In the beginning, scientists sequenced the human genome. And the human genome was good…but not good enough.
Next came epigenetics. And epigenetics was also good. But not good enough.
And then scientists thought very hard and invented a technology for producing three-dimensional genome structures. And three-dimensional structures was good. Very good.
In a Nature Biotechnology article published December 25th, 2011, a team of scientists from the University of Southern California, described a method for genome-wide mapping of chromatin interactions known as tethered conformation capture (TCC). The method performs ligations on solid substrates rather than in solution, which helps facilitate a detailed analysis of interactions within and between chromosomes. The team then developed a computational method to translate the TCC data into physical chromatin contacts in a population of three-dimensional genome structures.

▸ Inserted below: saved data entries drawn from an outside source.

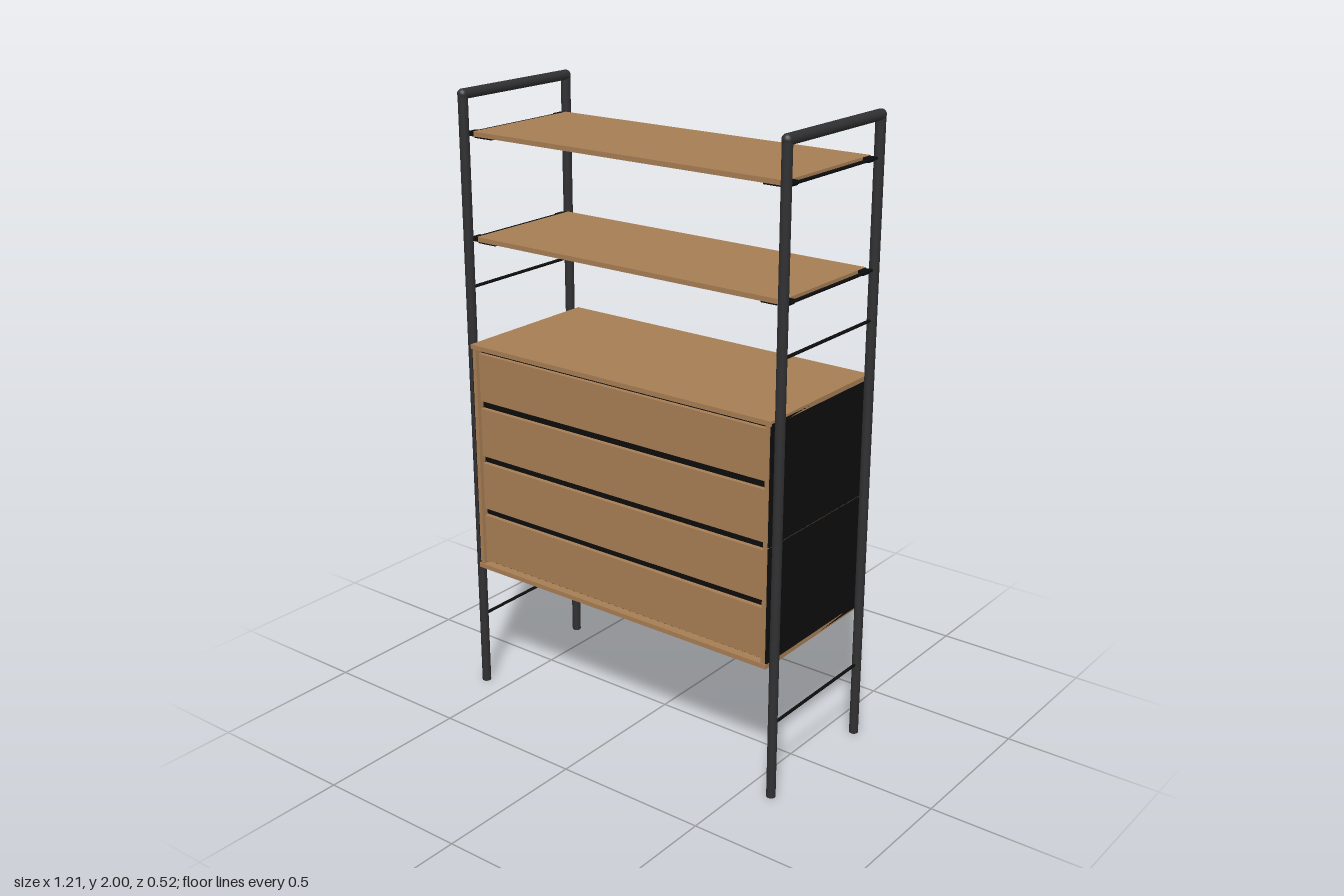
import * as THREE from 'three';

export function createModel() {
  const model = new THREE.Group();
  model.name = 'shelvingUnit';
  const material = (name, color) => {
    const m = new THREE.MeshStandardMaterial({ color });
    m.name = name;
    return m;
  };
  const wood = material('wood', 0xa67d54);
  const steel = material('darkSteel', 0x303032);
  const black = material('black', 0x0d0d0d);

  const add = (name, geometry, mat, x, y, z) => {
    const mesh = new THREE.Mesh(geometry, mat);
    mesh.name = name;
    mesh.position.set(x, y, z);
    model.add(mesh);
    return mesh;
  };
  const box = (name, mat, w, h, d, x, y, z) =>
    add(name, new THREE.BoxGeometry(w, h, d), mat, x, y, z);
  const rod = (name, mat, radius, length, x, y, z) =>
    add(name, new THREE.CylinderGeometry(radius, radius, length, 12).rotateX(Math.PI / 2), mat, x, y, z);

  // Two side frames: round posts, top rail and thin cross rods
  for (const s of [-1, 1]) {
    const x = s * 0.585;
    for (const z of [-0.235, 0.235]) {
      const post = new THREE.CylinderGeometry(0.0155, 0.0145, 1.985, 16);
      add('post', post, steel, x, 0.9925, z);
      add('frameCorner', new THREE.SphereGeometry(0.0165, 16, 10), steel, x, 1.9835, z);
    }
    const rail = rod('topRail', steel, 0.0165, 0.47, x, 1.9835, 0);
    rail.scale.x = 1.1;
    for (const y of [0.247, 1.382, 1.535, 1.862]) {
      rod('crossRod', black, 0.005, 0.485, x, y, -0.0075);
    }

    // Shelf clips resting on the rods
    for (const y of [1.535, 1.862]) {
      for (const z of [-0.19, 0.2]) {
        box('shelfClip', black, 0.022, 0.014, 0.035, s * 0.576, y, z);
        box('shelfBracket', black, 0.07, 0.004, 0.025, s * 0.53, y - 0.01, z);
      }
    }

    // Black cabinet side, in two stacked panels
    for (const y of [0.628, 1.009]) {
      box('sidePanel', black, 0.006, 0.376, 0.51, s * 0.568, y, 0);
    }
    box('cabinetSide', wood, 0.014, 0.742, 0.516, s * 0.559, 0.82, 0);
  }

  // Open shelves
  for (const y of [1.535, 1.862]) box('shelf', wood, 1.138, 0.015, 0.43, 0, y, 0);

  // Cabinet shell
  box('cabinetTop', wood, 1.142, 0.015, 0.52, 0, 1.1975, 0);
  box('cabinetBottom', wood, 1.142, 0.015, 0.52, 0, 0.4425, 0);
  box('cabinetBack', wood, 1.11, 0.742, 0.012, 0, 0.82, -0.252);

  // Dark interior that shows through the gaps between the drawers
  box('drawerGaps', black, 1.104, 0.738, 0.01, 0, 0.82, 0.228);

  // Four drawer fronts, slightly recessed
  for (const [bottom, top] of [[0.461, 0.622], [0.647, 0.805], [0.83, 0.992], [1.018, 1.175]]) {
    box('drawerFront', wood, 1.098, top - bottom, 0.016, 0, (top + bottom) / 2, 0.24);
  }
  return model;
}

Understanding the structure of the genome is crucial to understanding its function as a whole, said Lin Chen, professor of molecular biology at the USC Dornsife College of Letters, Arts and Sciences.
“Everything biological works in the three dimensions,” Chen said. “Therefore, to understand it completely, you have to understand it three-dimensionally.”
By analyzing the differences and similarities in genome structure between various cells, scientists are able to discern what basic principles of 3-D organization are. In addition, the structure allows scientists to see where each gene is located relative to any other gene and how this arrangement is important to cellular functions.
Thanks to USC for contributing to this story.